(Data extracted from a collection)

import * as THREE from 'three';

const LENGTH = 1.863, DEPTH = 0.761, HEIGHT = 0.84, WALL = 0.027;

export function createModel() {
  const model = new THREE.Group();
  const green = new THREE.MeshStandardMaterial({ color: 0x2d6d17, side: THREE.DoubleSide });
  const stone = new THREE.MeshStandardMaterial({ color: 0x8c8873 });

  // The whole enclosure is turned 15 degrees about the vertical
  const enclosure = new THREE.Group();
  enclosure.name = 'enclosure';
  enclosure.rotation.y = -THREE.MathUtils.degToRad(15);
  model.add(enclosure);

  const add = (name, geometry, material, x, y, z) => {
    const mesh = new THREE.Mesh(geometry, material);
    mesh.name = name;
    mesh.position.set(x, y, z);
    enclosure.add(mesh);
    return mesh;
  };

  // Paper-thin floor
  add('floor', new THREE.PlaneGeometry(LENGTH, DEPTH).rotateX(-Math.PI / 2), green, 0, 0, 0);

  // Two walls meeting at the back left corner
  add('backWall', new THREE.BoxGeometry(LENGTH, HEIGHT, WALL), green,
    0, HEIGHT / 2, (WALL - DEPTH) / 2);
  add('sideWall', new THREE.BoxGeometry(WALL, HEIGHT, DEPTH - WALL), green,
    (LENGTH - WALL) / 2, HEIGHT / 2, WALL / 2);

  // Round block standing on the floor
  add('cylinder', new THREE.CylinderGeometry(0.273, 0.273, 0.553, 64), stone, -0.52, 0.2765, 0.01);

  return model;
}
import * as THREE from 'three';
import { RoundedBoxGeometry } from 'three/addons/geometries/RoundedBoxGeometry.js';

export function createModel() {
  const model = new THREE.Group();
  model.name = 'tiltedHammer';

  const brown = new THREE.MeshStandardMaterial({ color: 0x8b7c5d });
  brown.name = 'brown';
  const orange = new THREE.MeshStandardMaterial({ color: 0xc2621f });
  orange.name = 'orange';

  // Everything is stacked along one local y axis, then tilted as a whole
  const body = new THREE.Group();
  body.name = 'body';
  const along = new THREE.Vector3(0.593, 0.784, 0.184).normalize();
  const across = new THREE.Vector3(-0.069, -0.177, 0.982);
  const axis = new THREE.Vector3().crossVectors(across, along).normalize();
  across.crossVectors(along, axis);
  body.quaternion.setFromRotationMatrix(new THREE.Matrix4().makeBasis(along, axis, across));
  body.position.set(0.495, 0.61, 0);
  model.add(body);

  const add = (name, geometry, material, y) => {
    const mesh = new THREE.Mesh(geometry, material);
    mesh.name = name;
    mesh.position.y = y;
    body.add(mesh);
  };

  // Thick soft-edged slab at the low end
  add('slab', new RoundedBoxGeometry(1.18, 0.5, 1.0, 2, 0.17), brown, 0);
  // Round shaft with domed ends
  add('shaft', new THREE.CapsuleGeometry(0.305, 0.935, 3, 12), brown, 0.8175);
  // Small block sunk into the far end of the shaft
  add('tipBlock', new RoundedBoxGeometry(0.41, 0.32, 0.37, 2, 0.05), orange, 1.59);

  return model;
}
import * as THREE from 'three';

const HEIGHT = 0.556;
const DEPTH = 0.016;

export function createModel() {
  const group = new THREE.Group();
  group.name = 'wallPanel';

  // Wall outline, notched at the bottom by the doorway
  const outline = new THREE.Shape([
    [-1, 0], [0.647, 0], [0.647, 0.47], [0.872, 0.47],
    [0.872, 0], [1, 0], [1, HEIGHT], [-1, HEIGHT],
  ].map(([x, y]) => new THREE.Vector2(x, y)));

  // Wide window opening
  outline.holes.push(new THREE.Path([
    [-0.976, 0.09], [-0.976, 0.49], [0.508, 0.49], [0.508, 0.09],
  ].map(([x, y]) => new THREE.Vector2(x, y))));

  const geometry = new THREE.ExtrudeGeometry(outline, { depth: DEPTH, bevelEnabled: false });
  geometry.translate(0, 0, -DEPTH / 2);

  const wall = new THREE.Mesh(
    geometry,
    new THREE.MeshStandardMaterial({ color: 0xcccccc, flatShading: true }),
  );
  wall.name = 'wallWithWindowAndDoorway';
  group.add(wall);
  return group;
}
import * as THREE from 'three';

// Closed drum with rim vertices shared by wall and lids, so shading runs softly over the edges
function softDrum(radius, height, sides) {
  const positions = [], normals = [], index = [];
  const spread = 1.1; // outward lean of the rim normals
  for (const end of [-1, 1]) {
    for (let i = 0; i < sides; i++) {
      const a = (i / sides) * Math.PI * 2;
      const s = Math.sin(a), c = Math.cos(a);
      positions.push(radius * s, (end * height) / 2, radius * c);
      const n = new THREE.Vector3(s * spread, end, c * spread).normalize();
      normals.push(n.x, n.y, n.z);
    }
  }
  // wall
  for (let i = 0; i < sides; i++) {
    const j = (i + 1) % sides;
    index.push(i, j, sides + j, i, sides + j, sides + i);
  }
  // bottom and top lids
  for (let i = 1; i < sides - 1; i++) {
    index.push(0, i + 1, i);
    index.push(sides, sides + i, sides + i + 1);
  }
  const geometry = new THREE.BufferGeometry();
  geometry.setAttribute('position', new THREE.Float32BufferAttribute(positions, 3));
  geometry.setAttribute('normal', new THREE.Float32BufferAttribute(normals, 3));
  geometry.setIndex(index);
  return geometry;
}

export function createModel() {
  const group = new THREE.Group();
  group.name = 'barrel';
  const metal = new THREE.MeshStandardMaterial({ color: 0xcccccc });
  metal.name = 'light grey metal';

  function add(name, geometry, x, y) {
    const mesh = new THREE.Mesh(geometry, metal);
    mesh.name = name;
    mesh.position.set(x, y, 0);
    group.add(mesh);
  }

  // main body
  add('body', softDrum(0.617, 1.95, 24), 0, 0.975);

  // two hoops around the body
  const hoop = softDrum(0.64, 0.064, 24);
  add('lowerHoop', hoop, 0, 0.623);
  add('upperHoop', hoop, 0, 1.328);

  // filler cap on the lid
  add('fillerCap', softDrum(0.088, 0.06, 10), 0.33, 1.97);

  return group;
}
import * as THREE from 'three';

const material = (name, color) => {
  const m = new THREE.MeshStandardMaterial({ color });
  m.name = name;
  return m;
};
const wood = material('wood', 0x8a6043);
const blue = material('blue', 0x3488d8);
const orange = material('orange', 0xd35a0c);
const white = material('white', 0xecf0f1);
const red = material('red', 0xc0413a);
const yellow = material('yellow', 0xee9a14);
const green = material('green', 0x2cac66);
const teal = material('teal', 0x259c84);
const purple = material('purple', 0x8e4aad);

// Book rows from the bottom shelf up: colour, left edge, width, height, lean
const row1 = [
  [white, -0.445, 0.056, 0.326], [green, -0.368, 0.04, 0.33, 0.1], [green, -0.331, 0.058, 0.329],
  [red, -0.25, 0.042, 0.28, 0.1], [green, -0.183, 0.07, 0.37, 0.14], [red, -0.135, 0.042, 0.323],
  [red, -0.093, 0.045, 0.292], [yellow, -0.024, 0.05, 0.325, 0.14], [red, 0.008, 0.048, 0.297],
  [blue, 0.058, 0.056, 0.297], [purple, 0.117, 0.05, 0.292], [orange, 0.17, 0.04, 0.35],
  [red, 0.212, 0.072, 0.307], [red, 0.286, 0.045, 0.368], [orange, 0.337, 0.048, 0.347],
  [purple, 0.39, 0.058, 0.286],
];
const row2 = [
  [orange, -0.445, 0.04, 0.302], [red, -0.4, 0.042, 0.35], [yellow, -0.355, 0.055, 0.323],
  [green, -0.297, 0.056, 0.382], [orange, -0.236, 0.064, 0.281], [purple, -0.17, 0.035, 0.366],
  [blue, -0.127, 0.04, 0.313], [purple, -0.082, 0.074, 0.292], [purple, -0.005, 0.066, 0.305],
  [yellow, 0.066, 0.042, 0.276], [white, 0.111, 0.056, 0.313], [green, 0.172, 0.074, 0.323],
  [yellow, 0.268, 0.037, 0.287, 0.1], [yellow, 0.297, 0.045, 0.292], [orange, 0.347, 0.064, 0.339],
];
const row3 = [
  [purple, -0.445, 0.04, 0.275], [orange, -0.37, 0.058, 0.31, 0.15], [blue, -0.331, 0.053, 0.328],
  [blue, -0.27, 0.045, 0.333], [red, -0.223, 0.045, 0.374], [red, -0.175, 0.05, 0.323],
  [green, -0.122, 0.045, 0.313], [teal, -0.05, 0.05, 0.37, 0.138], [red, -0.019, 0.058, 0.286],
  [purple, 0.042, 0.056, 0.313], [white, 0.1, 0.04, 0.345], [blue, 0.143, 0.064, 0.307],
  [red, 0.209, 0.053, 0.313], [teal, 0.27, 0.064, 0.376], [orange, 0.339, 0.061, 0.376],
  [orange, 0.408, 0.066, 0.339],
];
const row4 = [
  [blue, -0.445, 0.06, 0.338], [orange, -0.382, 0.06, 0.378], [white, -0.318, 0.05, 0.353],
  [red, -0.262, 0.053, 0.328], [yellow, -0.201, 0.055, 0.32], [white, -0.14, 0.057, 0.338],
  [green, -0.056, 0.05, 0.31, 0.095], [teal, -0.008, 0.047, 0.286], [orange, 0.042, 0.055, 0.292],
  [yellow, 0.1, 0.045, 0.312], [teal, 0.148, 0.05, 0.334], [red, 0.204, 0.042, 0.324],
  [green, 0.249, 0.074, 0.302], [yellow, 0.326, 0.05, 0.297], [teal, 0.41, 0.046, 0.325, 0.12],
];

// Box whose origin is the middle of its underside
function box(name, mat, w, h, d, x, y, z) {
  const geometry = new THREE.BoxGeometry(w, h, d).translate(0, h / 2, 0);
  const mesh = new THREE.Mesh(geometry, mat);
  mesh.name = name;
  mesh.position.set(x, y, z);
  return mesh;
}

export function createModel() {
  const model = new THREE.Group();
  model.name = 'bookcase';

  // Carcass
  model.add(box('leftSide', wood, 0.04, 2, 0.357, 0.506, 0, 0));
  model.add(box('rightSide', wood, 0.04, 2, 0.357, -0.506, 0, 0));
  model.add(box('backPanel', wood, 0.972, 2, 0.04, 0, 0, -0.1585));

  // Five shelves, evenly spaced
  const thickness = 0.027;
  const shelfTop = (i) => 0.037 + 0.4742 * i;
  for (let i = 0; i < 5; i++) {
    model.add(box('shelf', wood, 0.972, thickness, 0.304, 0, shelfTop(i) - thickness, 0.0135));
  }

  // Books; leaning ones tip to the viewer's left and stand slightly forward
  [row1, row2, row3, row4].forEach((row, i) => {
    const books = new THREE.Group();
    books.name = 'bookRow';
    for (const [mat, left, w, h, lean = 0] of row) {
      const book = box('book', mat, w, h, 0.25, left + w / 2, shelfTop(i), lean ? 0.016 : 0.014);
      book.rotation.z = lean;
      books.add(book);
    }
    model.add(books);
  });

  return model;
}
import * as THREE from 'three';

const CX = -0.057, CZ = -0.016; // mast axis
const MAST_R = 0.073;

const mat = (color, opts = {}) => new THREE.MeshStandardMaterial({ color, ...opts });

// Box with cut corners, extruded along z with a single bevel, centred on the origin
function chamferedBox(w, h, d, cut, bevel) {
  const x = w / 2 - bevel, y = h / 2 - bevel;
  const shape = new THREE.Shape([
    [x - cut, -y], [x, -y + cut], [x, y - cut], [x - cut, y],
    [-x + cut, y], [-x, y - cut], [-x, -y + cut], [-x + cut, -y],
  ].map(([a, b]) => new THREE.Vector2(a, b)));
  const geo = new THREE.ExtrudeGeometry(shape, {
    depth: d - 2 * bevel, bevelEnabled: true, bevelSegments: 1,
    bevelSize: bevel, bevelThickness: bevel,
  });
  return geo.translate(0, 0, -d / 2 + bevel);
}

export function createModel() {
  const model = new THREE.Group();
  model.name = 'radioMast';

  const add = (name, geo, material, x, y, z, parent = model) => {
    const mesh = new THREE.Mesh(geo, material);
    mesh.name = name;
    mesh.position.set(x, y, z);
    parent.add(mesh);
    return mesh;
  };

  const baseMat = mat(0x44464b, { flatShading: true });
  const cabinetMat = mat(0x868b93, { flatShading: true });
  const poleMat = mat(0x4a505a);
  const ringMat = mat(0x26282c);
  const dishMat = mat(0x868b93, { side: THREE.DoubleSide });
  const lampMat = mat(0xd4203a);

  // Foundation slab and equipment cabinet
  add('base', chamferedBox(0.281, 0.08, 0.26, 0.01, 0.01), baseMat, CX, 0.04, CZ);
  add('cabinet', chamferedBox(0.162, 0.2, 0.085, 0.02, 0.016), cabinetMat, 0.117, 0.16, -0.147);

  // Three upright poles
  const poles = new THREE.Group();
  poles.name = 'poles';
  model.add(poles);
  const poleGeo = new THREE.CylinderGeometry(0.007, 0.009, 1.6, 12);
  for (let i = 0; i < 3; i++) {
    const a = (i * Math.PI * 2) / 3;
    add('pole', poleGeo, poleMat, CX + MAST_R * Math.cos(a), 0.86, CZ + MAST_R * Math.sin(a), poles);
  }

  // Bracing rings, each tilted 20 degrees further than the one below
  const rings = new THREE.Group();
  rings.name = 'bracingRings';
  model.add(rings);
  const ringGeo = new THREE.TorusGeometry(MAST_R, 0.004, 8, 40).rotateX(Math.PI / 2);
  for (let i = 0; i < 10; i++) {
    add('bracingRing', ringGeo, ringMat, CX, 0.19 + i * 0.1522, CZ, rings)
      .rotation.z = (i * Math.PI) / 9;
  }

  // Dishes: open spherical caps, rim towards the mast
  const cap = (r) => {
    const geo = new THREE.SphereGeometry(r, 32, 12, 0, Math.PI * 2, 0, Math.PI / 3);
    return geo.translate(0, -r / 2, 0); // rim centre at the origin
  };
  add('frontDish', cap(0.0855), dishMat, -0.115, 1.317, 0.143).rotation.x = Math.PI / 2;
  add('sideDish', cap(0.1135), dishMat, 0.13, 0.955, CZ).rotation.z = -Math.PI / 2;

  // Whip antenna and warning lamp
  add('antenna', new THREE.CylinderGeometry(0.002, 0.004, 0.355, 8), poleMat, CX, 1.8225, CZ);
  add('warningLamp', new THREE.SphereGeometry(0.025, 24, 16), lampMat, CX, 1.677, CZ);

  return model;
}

About this task
Please reproduce exactly the lines above, beginning with the first and ending with the line that contains "model.add(enclosure);", and include nothing outside that range.

Problem solution
import * as THREE from 'three';

const LENGTH = 1.863, DEPTH = 0.761, HEIGHT = 0.84, WALL = 0.027;

export function createModel() {
  const model = new THREE.Group();
  const green = new THREE.MeshStandardMaterial({ color: 0x2d6d17, side: THREE.DoubleSide });
  const stone = new THREE.MeshStandardMaterial({ color: 0x8c8873 });

  // The whole enclosure is turned 15 degrees about the vertical
  const enclosure = new THREE.Group();
  enclosure.name = 'enclosure';
  enclosure.rotation.y = -THREE.MathUtils.degToRad(15);
  model.add(enclosure);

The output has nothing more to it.